(Stored data)
+ + + + + + +
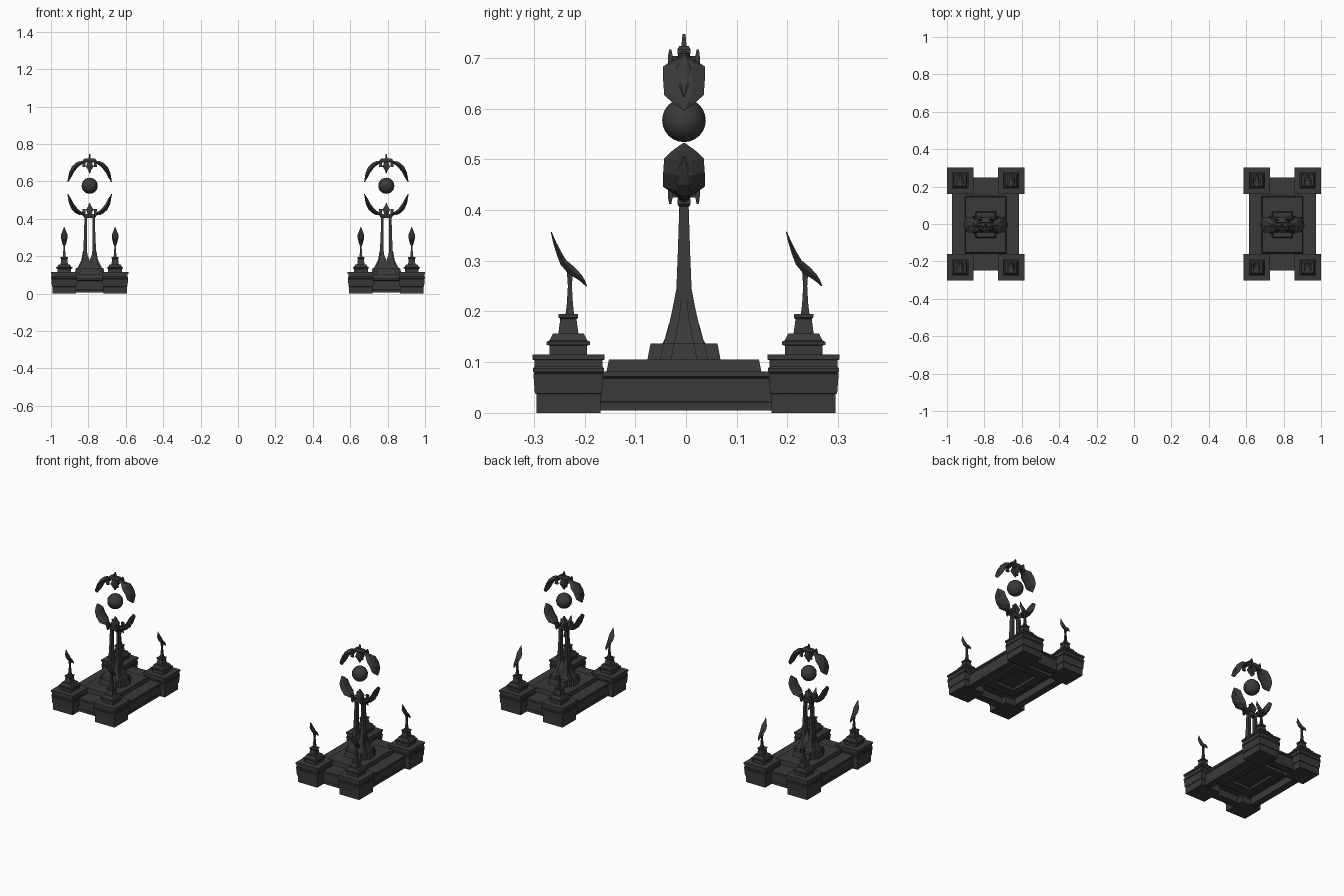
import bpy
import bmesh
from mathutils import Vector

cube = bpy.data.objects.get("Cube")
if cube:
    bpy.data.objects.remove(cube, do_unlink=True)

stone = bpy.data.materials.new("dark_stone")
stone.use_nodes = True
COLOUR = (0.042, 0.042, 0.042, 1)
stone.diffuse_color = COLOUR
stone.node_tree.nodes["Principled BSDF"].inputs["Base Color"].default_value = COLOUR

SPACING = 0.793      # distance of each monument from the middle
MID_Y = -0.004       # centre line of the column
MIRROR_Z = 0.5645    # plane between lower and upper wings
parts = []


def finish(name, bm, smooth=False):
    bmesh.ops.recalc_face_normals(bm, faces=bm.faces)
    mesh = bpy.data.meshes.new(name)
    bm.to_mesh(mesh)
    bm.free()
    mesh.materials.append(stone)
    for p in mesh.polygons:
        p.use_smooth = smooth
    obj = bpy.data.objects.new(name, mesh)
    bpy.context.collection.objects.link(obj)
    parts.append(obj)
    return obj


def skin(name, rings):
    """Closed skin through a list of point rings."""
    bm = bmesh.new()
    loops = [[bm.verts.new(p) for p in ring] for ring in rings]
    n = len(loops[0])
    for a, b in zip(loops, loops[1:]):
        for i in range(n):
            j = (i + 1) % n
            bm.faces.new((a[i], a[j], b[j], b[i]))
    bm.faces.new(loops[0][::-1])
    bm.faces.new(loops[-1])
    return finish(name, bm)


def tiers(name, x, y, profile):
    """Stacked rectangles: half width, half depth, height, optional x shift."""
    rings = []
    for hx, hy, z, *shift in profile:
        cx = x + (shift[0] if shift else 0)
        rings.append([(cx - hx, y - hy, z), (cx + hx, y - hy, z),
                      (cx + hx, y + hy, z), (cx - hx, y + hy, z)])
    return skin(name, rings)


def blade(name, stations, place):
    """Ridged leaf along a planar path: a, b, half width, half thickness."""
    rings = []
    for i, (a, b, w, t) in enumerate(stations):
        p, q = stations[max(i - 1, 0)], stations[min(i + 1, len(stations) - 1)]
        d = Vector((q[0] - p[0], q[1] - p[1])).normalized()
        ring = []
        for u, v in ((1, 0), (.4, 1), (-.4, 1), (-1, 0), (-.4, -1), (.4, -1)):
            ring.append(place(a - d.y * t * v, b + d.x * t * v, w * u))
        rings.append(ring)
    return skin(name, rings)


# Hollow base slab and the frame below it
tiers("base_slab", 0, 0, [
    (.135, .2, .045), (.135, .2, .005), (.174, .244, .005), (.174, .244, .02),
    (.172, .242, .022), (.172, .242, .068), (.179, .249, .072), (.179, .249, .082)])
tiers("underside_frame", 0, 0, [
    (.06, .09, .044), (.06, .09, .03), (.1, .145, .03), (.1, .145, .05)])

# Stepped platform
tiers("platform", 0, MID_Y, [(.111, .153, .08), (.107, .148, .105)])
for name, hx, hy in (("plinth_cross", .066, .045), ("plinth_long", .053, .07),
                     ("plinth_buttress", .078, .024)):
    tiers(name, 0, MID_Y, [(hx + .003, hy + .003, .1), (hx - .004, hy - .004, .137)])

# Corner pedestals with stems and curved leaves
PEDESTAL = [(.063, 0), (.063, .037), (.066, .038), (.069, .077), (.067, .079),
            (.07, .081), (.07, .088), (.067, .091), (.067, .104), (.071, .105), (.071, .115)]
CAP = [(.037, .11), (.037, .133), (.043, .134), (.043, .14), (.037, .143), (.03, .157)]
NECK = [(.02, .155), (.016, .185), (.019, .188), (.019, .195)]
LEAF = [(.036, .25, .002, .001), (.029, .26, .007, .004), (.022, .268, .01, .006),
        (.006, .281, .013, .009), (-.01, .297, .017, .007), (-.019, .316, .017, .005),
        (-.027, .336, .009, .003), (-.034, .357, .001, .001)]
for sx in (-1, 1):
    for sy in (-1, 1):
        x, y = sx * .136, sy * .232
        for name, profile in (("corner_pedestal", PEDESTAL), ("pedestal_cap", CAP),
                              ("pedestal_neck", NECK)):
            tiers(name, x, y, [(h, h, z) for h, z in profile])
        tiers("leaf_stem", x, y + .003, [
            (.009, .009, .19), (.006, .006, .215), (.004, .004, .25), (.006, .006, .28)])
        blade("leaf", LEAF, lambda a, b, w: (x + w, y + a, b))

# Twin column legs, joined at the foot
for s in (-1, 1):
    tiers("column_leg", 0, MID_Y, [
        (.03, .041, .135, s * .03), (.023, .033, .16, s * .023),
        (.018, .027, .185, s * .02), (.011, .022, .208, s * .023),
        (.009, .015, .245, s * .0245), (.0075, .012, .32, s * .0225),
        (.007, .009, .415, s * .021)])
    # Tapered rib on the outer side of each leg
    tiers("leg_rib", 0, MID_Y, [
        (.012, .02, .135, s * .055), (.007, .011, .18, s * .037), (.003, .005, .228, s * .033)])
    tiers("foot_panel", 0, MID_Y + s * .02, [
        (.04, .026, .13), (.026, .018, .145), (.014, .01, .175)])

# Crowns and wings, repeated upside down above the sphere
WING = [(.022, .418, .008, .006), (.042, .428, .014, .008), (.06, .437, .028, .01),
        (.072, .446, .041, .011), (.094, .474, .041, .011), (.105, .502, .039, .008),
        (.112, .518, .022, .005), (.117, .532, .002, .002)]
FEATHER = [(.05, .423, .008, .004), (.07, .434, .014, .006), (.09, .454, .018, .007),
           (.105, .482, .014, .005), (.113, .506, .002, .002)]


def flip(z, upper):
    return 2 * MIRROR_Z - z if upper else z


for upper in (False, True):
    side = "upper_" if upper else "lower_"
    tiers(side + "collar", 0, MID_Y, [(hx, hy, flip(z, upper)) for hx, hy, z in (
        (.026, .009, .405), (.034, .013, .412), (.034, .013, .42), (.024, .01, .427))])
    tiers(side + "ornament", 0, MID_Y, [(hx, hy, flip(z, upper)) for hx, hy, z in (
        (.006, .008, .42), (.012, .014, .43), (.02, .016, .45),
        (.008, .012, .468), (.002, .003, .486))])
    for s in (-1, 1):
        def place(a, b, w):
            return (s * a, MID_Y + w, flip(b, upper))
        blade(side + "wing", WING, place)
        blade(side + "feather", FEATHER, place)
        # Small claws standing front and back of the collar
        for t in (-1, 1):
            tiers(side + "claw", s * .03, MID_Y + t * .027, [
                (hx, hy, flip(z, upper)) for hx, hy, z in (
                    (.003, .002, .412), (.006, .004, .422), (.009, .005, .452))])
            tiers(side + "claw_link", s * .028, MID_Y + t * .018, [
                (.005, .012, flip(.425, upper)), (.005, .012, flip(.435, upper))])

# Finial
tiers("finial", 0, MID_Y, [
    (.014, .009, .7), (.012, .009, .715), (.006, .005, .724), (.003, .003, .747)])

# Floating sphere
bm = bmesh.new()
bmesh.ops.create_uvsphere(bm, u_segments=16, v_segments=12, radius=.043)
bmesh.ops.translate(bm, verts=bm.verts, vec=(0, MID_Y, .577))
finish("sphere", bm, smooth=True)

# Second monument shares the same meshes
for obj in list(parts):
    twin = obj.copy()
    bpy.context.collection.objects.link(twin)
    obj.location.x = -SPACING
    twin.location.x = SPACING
+ + + + + + +
_Task to complete_
Copy task for the entries above: every line with the string "rings".

_Solution for this task_
def skin(name, rings):
    """Closed skin through a list of point rings."""
    loops = [[bm.verts.new(p) for p in ring] for ring in rings]
    rings = []
        rings.append([(cx - hx, y - hy, z), (cx + hx, y - hy, z),
    return skin(name, rings)
    rings = []
        rings.append(ring)
    return skin(name, rings)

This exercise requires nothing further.